How do you know if you’re being productive? If your time is being used in the most valuable way possible? If your actions are producing positive results? We require feedback from the world around us in order to understand our environment, causes and effects, and even change. To be effective as a leader, this means you need to be in the know, and not just on the actions of those you lead or the operations you’re responsible for, but on the effectiveness of your own actions as well. You can accomplish this if you foster a positive feedback environment within your organization. Dynamic and effective teams are those who feel comfortable in offering feedback. If your team atmosphere is one that encourages open and honest opinions, your team members will be more comfortable and willing to offer them to you, which better enables you to understand your effectiveness. Keep that Open Door policy, not just for people problems, but for both data and information gathering too.
We spend a lot of time doing everything but achieving our purpose. In meetings, planning, developing, collaborating, and more, much of our organizational activities are squandered on enabling too many opinions, too much continued planning, and even too much focus on revision. If thought about carefully, many leaders will find they squander entirely too much time focusing on the how-to’s instead of the do’s. Understanding our purpose is essential, but so is understanding how executing that purpose affects your effectiveness. Time is our most precious and valuable resource, and much of the time we forget its importance in the chaos of our daily lives. To be effective as a leader, be disciplined about your purpose, so your time, and the time of your organization, isn’t wasted. Sure, Early is On Time and On Time is Late, is a good start, but it means nothing if asking too much leaves not enough time to meet that standard, or ends up keeping you working to meet the standard after normal hours on a regular basis. Instead, focus on guiding your organizational efforts on accomplishing the right things, instead of everything.
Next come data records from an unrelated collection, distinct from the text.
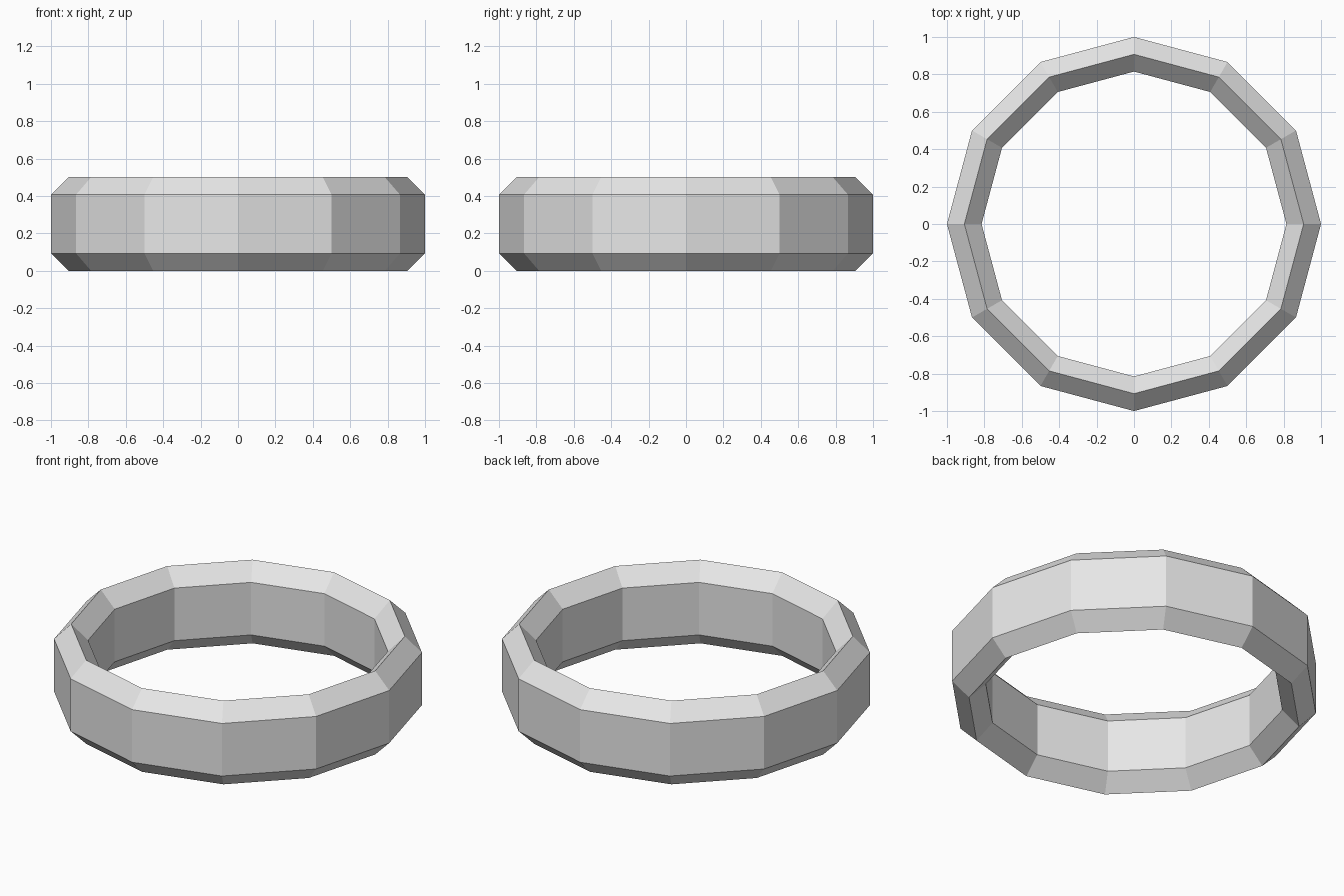
import bpy
import bmesh
from math import cos, sin, tau

default_cube = bpy.data.objects.get("Cube")
if default_cube:
    bpy.data.objects.remove(default_cube, do_unlink=True)

# Plain grey material
GREY = (0.8, 0.8, 0.8, 1.0)
grey = bpy.data.materials.new("light_grey")
grey.use_nodes = True
grey.diffuse_color = GREY
grey.node_tree.nodes["Principled BSDF"].inputs["Base Color"].default_value = GREY

SIDES = 12
OUTER, RIDGE, INNER = 1.0, 0.907, 0.815
HEIGHT, BEVEL = 0.5, 0.093

# Six-sided cross-section as (radius, height)
profile = [
    (OUTER, BEVEL), (OUTER, HEIGHT - BEVEL), (RIDGE, HEIGHT),
    (INNER, HEIGHT - BEVEL), (INNER, BEVEL), (RIDGE, 0.0),
]

# Sweep the cross-section around the vertical axis
bm = bmesh.new()
rings = []
for i in range(SIDES):
    a = tau * i / SIDES
    rings.append([bm.verts.new((r * cos(a), r * sin(a), z)) for r, z in profile])

for i, ring in enumerate(rings):
    following = rings[(i + 1) % SIDES]
    for j in range(len(profile)):
        k = (j + 1) % len(profile)
        bm.faces.new((ring[j], following[j], following[k], ring[k]))
bmesh.ops.recalc_face_normals(bm, faces=bm.faces)

# Faceted ring band
mesh = bpy.data.meshes.new("ring_band")
bm.to_mesh(mesh)
bm.free()
mesh.materials.append(grey)
bpy.context.collection.objects.link(bpy.data.objects.new("ring_band", mesh))
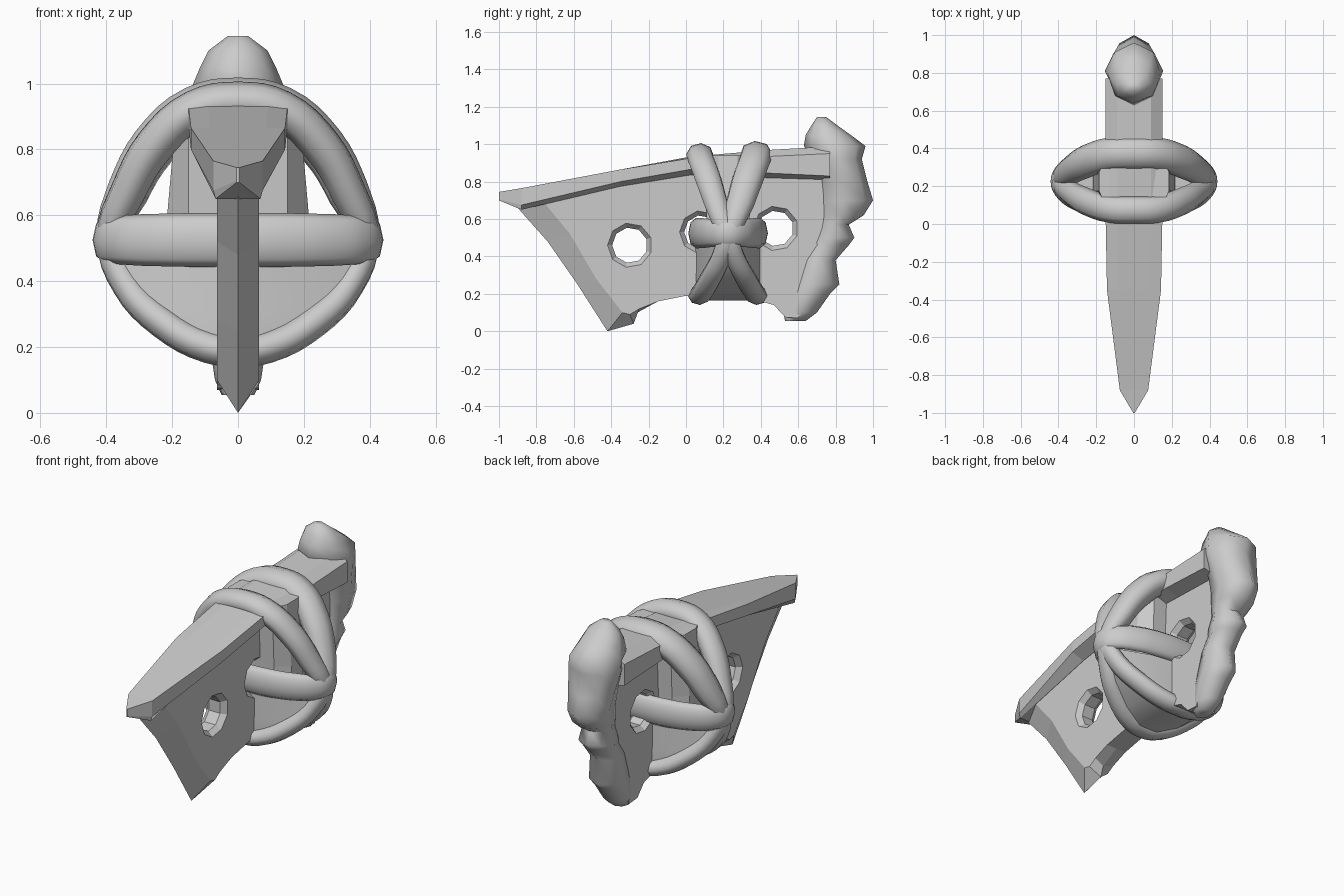
import bpy, bmesh, math

cube = bpy.data.objects.get("Cube")
if cube:
    bpy.data.objects.remove(cube)

grey = bpy.data.materials.new("plain_grey")
grey.use_nodes = True
grey.diffuse_color = (0.6, 0.6, 0.6, 1)
grey.node_tree.nodes["Principled BSDF"].inputs["Base Color"].default_value = (0.6, 0.6, 0.6, 1)


def select(obj):
    bpy.ops.object.select_all(action="DESELECT")
    obj.select_set(True)
    bpy.context.view_layer.objects.active = obj


def smooth(obj, angle):
    select(obj)
    bpy.ops.object.shade_smooth_by_angle(angle=math.radians(angle))


def loft(name, rings, angle=None):
    """Skin a list of equal-length point rings and close both ends."""
    bm = bmesh.new()
    loops = [[bm.verts.new(p) for p in ring] for ring in rings]
    for a, b in zip(loops, loops[1:]):
        for i in range(len(a)):
            j = (i + 1) % len(a)
            bm.faces.new((a[i], a[j], b[j], b[i]))
    bm.faces.new(loops[0][::-1])
    bm.faces.new(loops[-1])
    bmesh.ops.recalc_face_normals(bm, faces=bm.faces)
    mesh = bpy.data.meshes.new(name)
    bm.to_mesh(mesh)
    bm.free()
    mesh.materials.append(grey)
    obj = bpy.data.objects.new(name, mesh)
    bpy.context.collection.objects.link(obj)
    if angle:
        smooth(obj, angle)
    return obj


def cord(name, points, depth, scale, origin):
    """Closed cord through (x, y, z, radius) points, flattened by scale."""
    curve = bpy.data.curves.new(name, "CURVE")
    curve.dimensions = "3D"
    curve.bevel_depth = depth
    curve.bevel_resolution = 2
    curve.resolution_u = 4
    spline = curve.splines.new("BEZIER")
    spline.bezier_points.add(len(points) - 1)
    spline.use_cyclic_u = True
    for bp, (x, y, z, r) in zip(spline.bezier_points, points):
        bp.co = [(c - o) / s for c, o, s in zip((x, y, z), origin, scale)]
        bp.radius = r
        bp.handle_left_type = bp.handle_right_type = "AUTO"
    curve.materials.append(grey)
    obj = bpy.data.objects.new(name, curve)
    obj.location = origin
    obj.scale = scale
    bpy.context.collection.objects.link(obj)
    select(obj)
    bpy.ops.object.convert(target="MESH")
    smooth(bpy.context.object, 60)


# Plate: sharp front edge on the centre line, flat sides set back behind it
edge = [(-.9, .66), (-.74, .48), (-.58, .25), (-.42, 0)]
side_edge = [(-.76, .69), (-.62, .52), (-.48, .28), (-.34, .1)]
rim = [(-.28, .04), (-.26, .1), (-.15, .16), (0, .19), (.35, .175), (.47, .14),
       (.53, .075), (.6, .07), (.67, .2), (.72, .5), (.78, .88), (0, .87)]
half = .064
side_rim = [(-.3, .09), (-.25, .12)] + rim[2:]
plate = loft("plate", [[(x, y, z) for y, z in pts] for x, pts in
                       ((-half, side_edge + side_rim), (0, edge + rim), (half, side_edge + side_rim))])

# Chamfered holes through the plate
for cy, cz, r in ((-.3, .46, .095), (.08, .53, .09), (.48, .55, .095)):
    rings = []
    for x, grow in ((-.1, .055), (-.035, 0), (.035, 0), (.1, .055)):
        rings.append([(x, cy + (r + grow) * math.cos(a), cz + (r + grow) * math.sin(a))
                      for a in [math.tau * (k + .5) / 9 for k in range(9)]])
    cutter = loft("hole_cutter", rings)
    cutter.hide_render = True
    cut = plate.modifiers.new("hole", "BOOLEAN")
    cut.object = cutter
    cut.operation = "DIFFERENCE"
    cut.solver = "EXACT"
    select(plate)
    bpy.ops.object.modifier_apply(modifier=cut.name)
    bpy.data.objects.remove(cutter)

# Top rail: y, half width, top, crown, side bottom, underside
stations = [(-1, .004, .745, 0, .705, .70), (-.88, .075, .765, 0, .675, .65),
            (-.35, .143, .865, 0, .80, .775), (.02, .15, .925, .008, .865, .835),
            (.45, .15, .935, .035, .845, .82), (.77, .15, .95, .038, .83, .81)]
rail = []
for y, w, top, crown, low, under in stations:
    u = min(w, .068)
    rail.append([(-u, y, under), (-w, y, low), (-w, y, top), (-w * .6, y, top + crown),
                 (w * .6, y, top + crown), (w, y, top), (w, y, low), (u, y, under)])
loft("top_rail", rail)

# Gnarled knob down the back: z, front y, back y, half width
knob = [(.055, .53, .64, .05), (.1, .52, .70, .07), (.2, .55, .77, .085), (.25, .57, .82, .09),
        (.38, .62, .80, .09), (.46, .66, .87, .085), (.5, .68, .9, .1), (.57, .71, .87, .09),
        (.62, .71, .95, .11), (.7, .7, 1, .11), (.8, .7, .97, .13), (.92, .68, .94, .155),
        (.99, .63, .96, .14), (1.05, .64, .88, .115), (1.1, .67, .81, .09), (1.145, .70, .75, .03)]
rings = []
for z, y0, y1, w in knob:
    rings.append([(w * math.sin(a), (y0 + y1) / 2 + (y1 - y0) / 2 * math.cos(a), z)
                  for a in [math.tau * k / 8 for k in range(8)]])
loft("back_knob", rings, 60)

# Grip pad under the cords: ridged block above, tapered bowl below
mid = .225
pad = []
for z, w, ridge, d in ((.45, .15, .22, .11), (.6, .15, .215, .115), (.94, .15, .185, .13)):
    pad.append([(-w, mid - d, z), (w, mid - d, z), (ridge, mid - .05, z), (ridge, mid + .05, z),
                (w, mid + d, z), (-w, mid + d, z), (-ridge, mid + .05, z), (-ridge, mid - .05, z)])
loft("upper_pad", pad)
bowl = []
for z, w, d in ((.165, .06, .16), (.22, .18, .14), (.31, .3, .095), (.4, .375, .06), (.46, .4, .045)):
    bowl.append([(-w, mid - d, z), (-.05, mid - .175, z), (.05, mid - .175, z), (w, mid - d, z),
                 (w, mid + d, z), (.05, mid + .175, z), (-.05, mid + .175, z), (-w, mid + d, z)])
loft("lower_bowl", bowl, 40)

# Two crossing cords over the rail and under the plate
arc = [(0, -.15, .945, 1.05), (.13, -.145, .92, 1.05), (.255, -.105, .81, 1.05), (.335, -.06, .67, .95),
       (.385, -.01, .53, .8), (.34, .04, .39, .8), (.23, .1, .275, .85), (.09, .145, .2, .85),
       (0, .155, .19, .85)]
full = arc + [(-x, y, z, r) for x, y, z, r in arc[-2:0:-1]]
for name, s, wide in (("front_cord", 1, 1), ("rear_cord", -1, 1.2)):
    cord(name, [(x, mid + s * y, z, r * (wide if z > .6 else 1)) for x, y, z, r in full],
         .058, (1, 1.2, 1), (0, mid, .5))

# Flat band threaded through the two rear holes
band = []
for k in range(16):
    a = math.tau * k / 16
    band.append((.405 * math.cos(a), mid + .17 * math.sin(a), .525, 1 - .15 * abs(math.cos(a)) ** 4))
cord("threaded_band", band, .043, (1, 1, 1.9), (0, mid, .525))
What are YOUR thoughts?
What are your thoughts on these ideas? This is by no means an exhaustive list of effective leadership concepts, but it is a good start.
Ask yourself honestly:
- Did you find any ideas amongst this list that you already use in your daily life?
- Did you find any that you know could help you improve your leadership?
- Can you think of one or two other ideas that could be added to this list? If so, can you offer explanations with them?
Take a moment to collect your intelligent, reasoned thoughts, then let us know what you think in the comments below!
Open discussion helps everyone learn and grow.
U.S. Marine Corps members assigned to Lima Company, 3rd Battalion, 2nd Marines, 26th Marine Expeditionary Unit wait for further instruction from their squad leader after arriving at Camp Al-Galail, Qatar, for Exercise Eagle Resolve 2013, April 21. Lima Company Marines were transported from the USS San Antonio (LPD 17) to Camp Al-Galail on a Marine CH-53 Super Stallion helicopter. Eagle Resolve is an annual, multi-national naval, land and air exercise designed to enhance regional cooperative defense efforts of the Gulf Cooperation Council and U.S. Central Command. Lima Company worked with Qatari military forces to share combat capabilities and continue to strengthen relationships with the exercises host nation. (U.S. Air Force photo by Staff Sgt. Kenny Holston/Released)